LIANE HANSEN, Host:

NPR's Ted Robbins reports.

TED ROBBINS: Rick Krieger(ph) got to the Pima County Fairgrounds at 7 A.M. to be first in line for tickets to the Crossroads of the West Gun Show. He said he rarely misses one of these shows.

RICK KRIEGER: You know, I like to come out here and look just like other people like to go shopping at Wal-Mart. I like coming here. They have more things that I like to look at.

ROBBINS: Krieger works at a Veteran's Administration Hospital pharmacy. He said he believes the old saying that guns don't kill people, people kill people. Instead of blaming the availability of guns for last weekend's massacre, Krieger blames the mental health system for failing to flag the accused gunman.

KRIEGER: Mentally ill individual, very troubled individual that unfortunately slipped through the cracks somehow. And I think that's what we need to look at, is how did this fellow get missed.

ROBBINS: As he waited to go in, Rick Birch(ph) echoed a common worry here - that the violent act will result in strict gun control laws.

RICK BIRCH: when they ban the guns or if they ban the guns, only the criminals will have them. At least this way, we know that the law-abiding citizens that are armed will be able to protect themselves and that's what our Constitution allows us to do.

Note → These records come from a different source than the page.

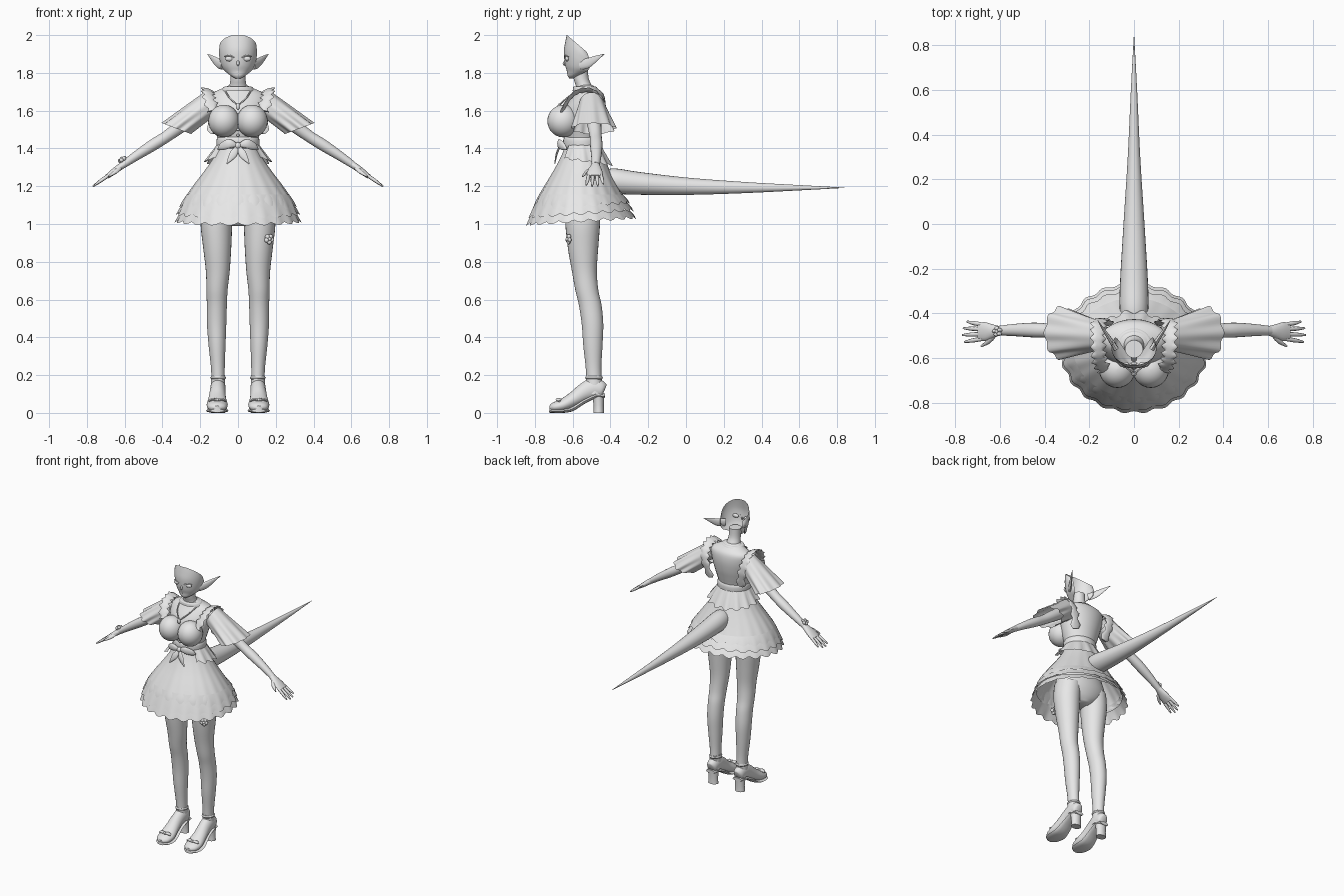
import bpy, bmesh, math
from mathutils import Vector

grey = bpy.data.materials.new("plain grey")
grey.diffuse_color = (0.8, 0.8, 0.8, 1)


def dense(rows, k=4):
    """Catmull-Rom interpolation of a table of rows."""
    out = []
    for i in range(len(rows) - 1):
        a, b, c, d = (rows[max(0, min(len(rows) - 1, j))] for j in (i - 1, i, i + 1, i + 2))
        for s in range(k):
            t = s / k
            out.append([0.5 * (2 * q + (r - p) * t + (2 * p - 5 * q + 4 * r - w) * t * t
                               + (3 * q - p - 3 * r + w) * t ** 3)
                        for p, q, r, w in zip(a, b, c, d)])
    return out + [list(rows[-1])]


def loft(name, rings, caps=True, closed=True, mirror=False):
    bm = bmesh.new()
    vs = [[bm.verts.new(p) for p in r] for r in rings]
    n = len(vs[0])
    for a, b in zip(vs, vs[1:]):
        for j in range(n if closed else n - 1):
            m = (j + 1) % n
            bm.faces.new((a[j], a[m], b[m], b[j]))
    if caps and closed:
        bm.faces.new(vs[0][::-1])
        bm.faces.new(vs[-1])
    bmesh.ops.recalc_face_normals(bm, faces=bm.faces)
    me = bpy.data.meshes.new(name)
    bm.to_mesh(me)
    bm.free()
    ob = bpy.data.objects.new(name, me)
    bpy.context.collection.objects.link(ob)
    me.materials.append(grey)
    if mirror:
        ob.modifiers.new("mirror", 'MIRROR').use_clip = False
    bpy.ops.object.select_all(action='DESELECT')
    ob.select_set(True)
    bpy.context.view_layer.objects.active = ob
    bpy.ops.object.shade_smooth_by_angle(angle=math.radians(50))
    return ob


def stack(name, rows, n=28, k=4, mirror=False, caps=True):
    """Vertical loft of ellipses: z, cx, cy, rx, ry."""
    rings = []
    for z, cx, cy, rx, ry in dense(rows, k):
        rings.append([(cx + rx * math.cos(2 * math.pi * j / n),
                       cy + ry * math.sin(2 * math.pi * j / n), z) for j in range(n)])
    return loft(name, rings, caps, True, mirror)


def tube(name, rows, ref=(0, 1, 0), n=14, k=4, mirror=False, caps=True):
    """Loft along a path: x, y, z, half width along ref, half thickness."""
    rows = dense(rows, k)
    pts = [Vector(r[:3]) for r in rows]
    rings = []
    for i, r in enumerate(rows):
        t = (pts[min(i + 1, len(pts) - 1)] - pts[max(i - 1, 0)]).normalized()
        w = Vector(ref)
        w = (w - t * w.dot(t)).normalized()
        h = t.cross(w)
        rings.append([pts[i] + w * (max(r[3], .0005) * math.cos(2 * math.pi * j / n))
                      + h * (max(r[4], .0005) * math.sin(2 * math.pi * j / n)) for j in range(n)])
    return loft(name, rings, caps, True, mirror)


def ball(name, c, r, mirror=False, n=20):
    rings = []
    for i in range(n // 2 + 1):
        a = math.pi * (0.01 + 0.98 * i / (n // 2))
        rings.append([(c[0] + r[0] * math.sin(a) * math.cos(2 * math.pi * j / n),
                       c[1] + r[1] * math.sin(a) * math.sin(2 * math.pi * j / n),
                       c[2] - r[2] * math.cos(a)) for j in range(n)])
    return loft(name, rings, True, True, mirror)


def ruffle(name, rows, waves, amp, tilt=0.0, drop=0.0, a0=0, a1=360, n=144):
    """Open flared cloth: z, cy, rx, ry; waves grow towards the hem."""
    closed = a1 - a0 == 360
    rings = []
    for i, (z, cy, rx, ry) in enumerate(rows):
        f = i / (len(rows) - 1)
        ring = []
        for j in range(n if closed else n + 1):
            a = math.radians(a0 + (a1 - a0) * j / n)
            s = 1 + amp * f * math.cos(waves * a)
            ring.append((rx * s * math.cos(a), cy + ry * s * math.sin(a),
                         z + f * (tilt * math.sin(a) - drop * abs(math.cos(waves * a / 2)))))
        rings.append(ring)
    return loft(name, rings, False, closed)


# Face shell, open at the back and top
face = []
for z, cy, rx, ry in dense([(1.77, -.605, .012, .012), (1.785, -.595, .036, .032),
                            (1.81, -.575, .06, .056), (1.84, -.56, .08, .08),
                            (1.88, -.555, .092, .09), (1.92, -.555, .098, .091),
                            (1.96, -.555, .101, .085), (2.0, -.56, .098, .072)]):
    ring = []
    for j in range(33):
        a = math.radians(-90 - 120 + 240 * j / 32)
        y = cy + ry * math.sin(a)
        top = 2.0 - max(0, y + .63) * .85
        ring.append((rx * math.cos(a), y, 1.77 + (z - 1.77) * (top - 1.77) / .23))
    face.append(ring)
loft("face", face, False, False)
tube("nose", [(0, -.635, 1.87, .004, .004), (0, -.647, 1.85, .008, .006),
              (0, -.642, 1.838, .003, .003)], (1, 0, 0), 10)
ball("eye", (.045, -.629, 1.875), (.024, .012, .014), True)
tube("eyelash", [(.018, -.643, 1.88, .002, .002), (.045, -.641, 1.892, .004, .003),
                 (.074, -.622, 1.885, .002, .002)], (0, 0, 1), 8, mirror=True)
ball("mouth", (0, -.624, 1.806), (.014, .007, .004))
tube("ear", [(.08, -.56, 1.842, .026, .012), (.105, -.52, 1.852, .026, .01),
             (.135, -.475, 1.877, .015, .006), (.162, -.432, 1.9, .001, .001)], (0, 0, 1), 12, mirror=True)

# Neck and torso
stack("neck", [(1.69, 0, -.53, .06, .05), (1.73, 0, -.54, .046, .043),
               (1.77, 0, -.555, .04, .04), (1.83, 0, -.56, .04, .04)])
stack("torso", [(1.36, 0, -.55, .105, .09), (1.44, 0, -.55, .106, .09), (1.50, 0, -.55, .124, .103),
                (1.56, 0, -.545, .14, .112), (1.63, 0, -.53, .152, .104), (1.685, 0, -.515, .145, .08),
                (1.715, 0, -.52, .09, .055), (1.735, 0, -.535, .045, .04)])
ball("bust", (.075, -.65, 1.545), (.082, .084, .086), True, 28)
stack("waistband", [(1.40, 0, -.55, .108, .094), (1.415, 0, -.55, .114, .1),
                    (1.445, 0, -.55, .114, .1), (1.46, 0, -.55, .108, .094)])
stack("pelvis", [(.99, 0, -.545, .05, .06), (1.03, 0, -.545, .14, .09), (1.1, 0, -.545, .19, .11),
                 (1.2, 0, -.55, .16, .105), (1.38, 0, -.55, .1, .085)])

# Collar, necklace and pendant
stack("collar", [(1.705, 0, -.53, .088, .07), (1.725, 0, -.535, .075, .062), (1.728, 0, -.535, .06, .052)])
tube("necklace", [(.07, -.56, 1.71, .004, .004), (.05, -.62, 1.675, .004, .004),
                  (.02, -.655, 1.645, .004, .004), (0, -.668, 1.63, .004, .004)], (1, 0, 0), 8, mirror=True)
ball("pendant", (0, -.672, 1.622), (.012, .008, .017))
for i in range(4):
    ball("bodice_button", (0, -.66 - .008 * (i % 3), 1.47 + .03 * i), (.009, .008, .007), n=10)

# Frilled shoulder straps
strap = [(.12, -.655, 1.6), (.14, -.625, 1.655), (.148, -.585, 1.695), (.15, -.53, 1.71),
         (.15, -.48, 1.695), (.148, -.44, 1.65), (.135, -.43, 1.58), (.11, -.45, 1.48)]
frill = dense(strap, 3)
tube("shoulder_frill", [(x + .01, y, z, .03 + .009 * (-1) ** i, .008) for i, (x, y, z) in enumerate(frill)],
     (1, 0, .35), 10, 2, True)

# Flared sleeves with pleats
sleeve = []
for f in (0, .25, .5, .75, 1):
    ring = []
    for j in range(72):
        a = 2 * math.pi * j / 72
        u, v = math.cos(a), math.sin(a)
        s = 1 + .07 * f * math.cos(9 * a)
        c = Vector((.15 + .175 * f, -.5 + .012 * f, 1.635 - .13 * f))
        d = Vector((.03 + .045 * f, 0, .062 - .034 * f))
        ring.append(c + d * (u * s) + Vector((0, (.065 + .05 * f) * v * s, 0)))
    sleeve.append(ring)
loft("sleeve", sleeve, False, True, True)

# Arms and hands
tube("arm", [(.13, -.505, 1.645, .045, .045), (.22, -.495, 1.58, .042, .04), (.30, -.485, 1.52, .037, .036),
             (.38, -.478, 1.462, .032, .031), (.45, -.475, 1.418, .033, .031),
             (.54, -.475, 1.36, .027, .025), (.61, -.478, 1.312, .021, .019)], mirror=True, n=18)
tube("palm", [(.60, -.478, 1.318, .02, .018), (.63, -.48, 1.298, .03, .018),
              (.665, -.482, 1.272, .042, .016), (.695, -.482, 1.25, .04, .012)], mirror=True)
for i, (dy, ln) in enumerate(((-.033, .064), (-.011, .074), (.011, .07), (.032, .054))):
    y = -.482 + dy
    tube("finger", [(.68, y, 1.261, .009, .009), (.695 + ln * .45, y + dy * .2, 1.25 - ln * .3, .0095, .009),
                    (.695 + ln, y + dy * .4, 1.25 - ln * .7, .004, .004)], n=8, k=3, mirror=True)
tube("thumb", [(.625, -.495, 1.298, .012, .01), (.65, -.525, 1.275, .012, .01),
               (.685, -.548, 1.252, .004, .004)], (1, 0, 0), 8, 3, True)


# Small five-petal flowers on a wrist and a thigh
def flower(name, c, ax, r):
    ax = Vector(ax).normalized()
    u = ax.cross(Vector((0, 1, .3))).normalized()
    v = ax.cross(u)
    for i in range(5):
        a = 2 * math.pi * i / 5
        ball(name + "_petal", Vector(c) + (u * math.cos(a) + v * math.sin(a)) * r * .6,
             (r * .5, r * .4, r * .5), n=10)
    ball(name + "_centre", Vector(c) + ax * r * .3, (r * .35,) * 3, n=10)


flower("wrist_flower", (-.612, -.482, 1.342), (-.5, 0, .8), .024)
flower("thigh_flower", (.165, -.622, .92), (.4, -1, 0), .026)

# Skirt with layered scalloped frills
ruffle("skirt", [r for r in dense([(1.41, -.55, .1, .09), (1.35, -.55, .13, .115), (1.28, -.552, .178, .15),
                                   (1.2, -.555, .238, .195), (1.13, -.555, .285, .235),
                                   (1.09, -.555, .3, .25)])], 20, .01)
for i, (z, rx, ry) in enumerate(((1.155, .272, .222), (1.115, .288, .242), (1.075, .295, .255))):
    ruffle("skirt_frill", [(z, -.555, rx, ry), (z - .025, -.555, rx + .02, ry + .018),
                           (z - .05, -.555, rx + .034, ry + .034)], 22, .02, .018, .016)

# Pleated peplum and waist bow
ruffle("peplum", [(1.425, -.55, .108, .095), (1.39, -.545, .135, .118), (1.34, -.54, .172, .148)],
       14, .06, -.022, .012, -45, 225)
ball("bow_knot", (0, -.665, 1.415), (.018, .016, .018))
tube("bow_loop", [(.005, -.665, 1.415, .008, .006), (.045, -.672, 1.425, .024, .01),
                  (.085, -.65, 1.41, .02, .01), (.105, -.632, 1.395, .004, .004)], (0, 0, 1), 12, mirror=True)
tube("bow_tail", [(.004, -.668, 1.41, .008, .004), (.025, -.685, 1.37, .02, .005),
                  (.06, -.695, 1.318, .002, .002)], (1, 0, .5), 10, mirror=True)

# Long tapering tail
tube("tail", [(0, -.45, 1.235, .05, .05), (0, -.38, 1.228, .064, .066), (0, -.25, 1.215, .062, .06),
              (0, 0, 1.2, .047, .046), (0, .3, 1.193, .028, .03), (0, .6, 1.192, .014, .014),
              (0, .84, 1.192, .001, .001)], (1, 0, 0), 24, 5)

# Legs
stack("leg", [(.18, .105, -.487, .035, .04), (.25, .107, -.49, .037, .042), (.36, .111, -.493, .045, .051),
              (.47, .113, -.495, .051, .057), (.57, .112, -.507, .053, .06), (.65, .111, -.525, .056, .061),
              (.75, .107, -.538, .063, .066), (.87, .11, -.545, .074, .08), (1.0, .114, -.547, .084, .092),
              (1.1, .105, -.547, .085, .095)], mirror=True)

# Heeled shoes
tube("shoe", [(.11, -.722, .026, .02, .012), (.11, -.70, .03, .046, .025), (.11, -.65, .042, .056, .034),
              (.11, -.59, .075, .047, .04), (.108, -.54, .108, .042, .048), (.106, -.49, .128, .041, .056),
              (.106, -.445, .122, .036, .045), (.106, -.432, .118, .02, .03)], (1, 0, 0), 20, mirror=True)
stack("ankle", [(.1, .106, -.485, .04, .045), (.15, .106, -.487, .038, .043), (.2, .105, -.488, .036, .041)],
      mirror=True)
stack("ankle_cuff", [(.178, .105, -.487, .037, .042), (.186, .105, -.487, .042, .047),
                     (.194, .105, -.487, .037, .042)], mirror=True, k=2)
tube("sole", [(.11, -.724, .012, .025, .011), (.11, -.70, .011, .052, .011), (.11, -.65, .011, .06, .011),
              (.11, -.60, .022, .052, .012), (.108, -.54, .06, .044, .012),
              (.106, -.48, .088, .042, .012), (.106, -.43, .09, .036, .012)], (1, 0, 0), 12, mirror=True)
stack("shoe_heel", [(0, .106, -.462, .036, .028), (.04, .106, -.462, .034, .027), (.1, .106, -.465, .039, .033)],
      mirror=True, k=2, n=20)
for s in (-1, 1):
    tube("shoe_bow", [(.11, -.675, .066, .006, .006), (.11 + s * .025, -.675, .072, .016, .007),
                      (.11 + s * .045, -.67, .062, .006, .005)], (0, 1, 0), 10, mirror=True)
ball("shoe_bow_knot", (.11, -.678, .07), (.01, .01, .009), True, 12)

ROBBINS: As people entered the hall they passed a box for donations to the Tragedy in Tucson Victims Fund. Next to the box, a sign for the NRA, above, a flag at half staff.

(SOUNDBITE OF THE "PLEDGE OF ALLEGIANCE")

ROBBINS: Gun show promoter Bob Templeton said sales of firearms and ammo in general have been brisk. Templeton agreed that people are buying firearms because they fear politicians will use the shooting to push gun control.

BOB TEMPLETON: Attempt to capitalize on that tragedy and push forward their personal and political agendas to limit or restrict or eliminate private ownership of firearms in America.

ROBBINS: Unidentified Man #2: No.

ROBBINS: Ted Robbins, NPR News, Tucson. Transcript provided by NPR, Copyright NPR.

As supervising editor for Arts and Culture at NPR based at NPR West in Culver City, Ted Robbins plans coverage across NPR shows and online, focusing on TV at a time when there's never been so much content. He thinks "arts and culture" encompasses a lot of human creativity — from traditional museum offerings to popular culture, and out-of-the-way people and events.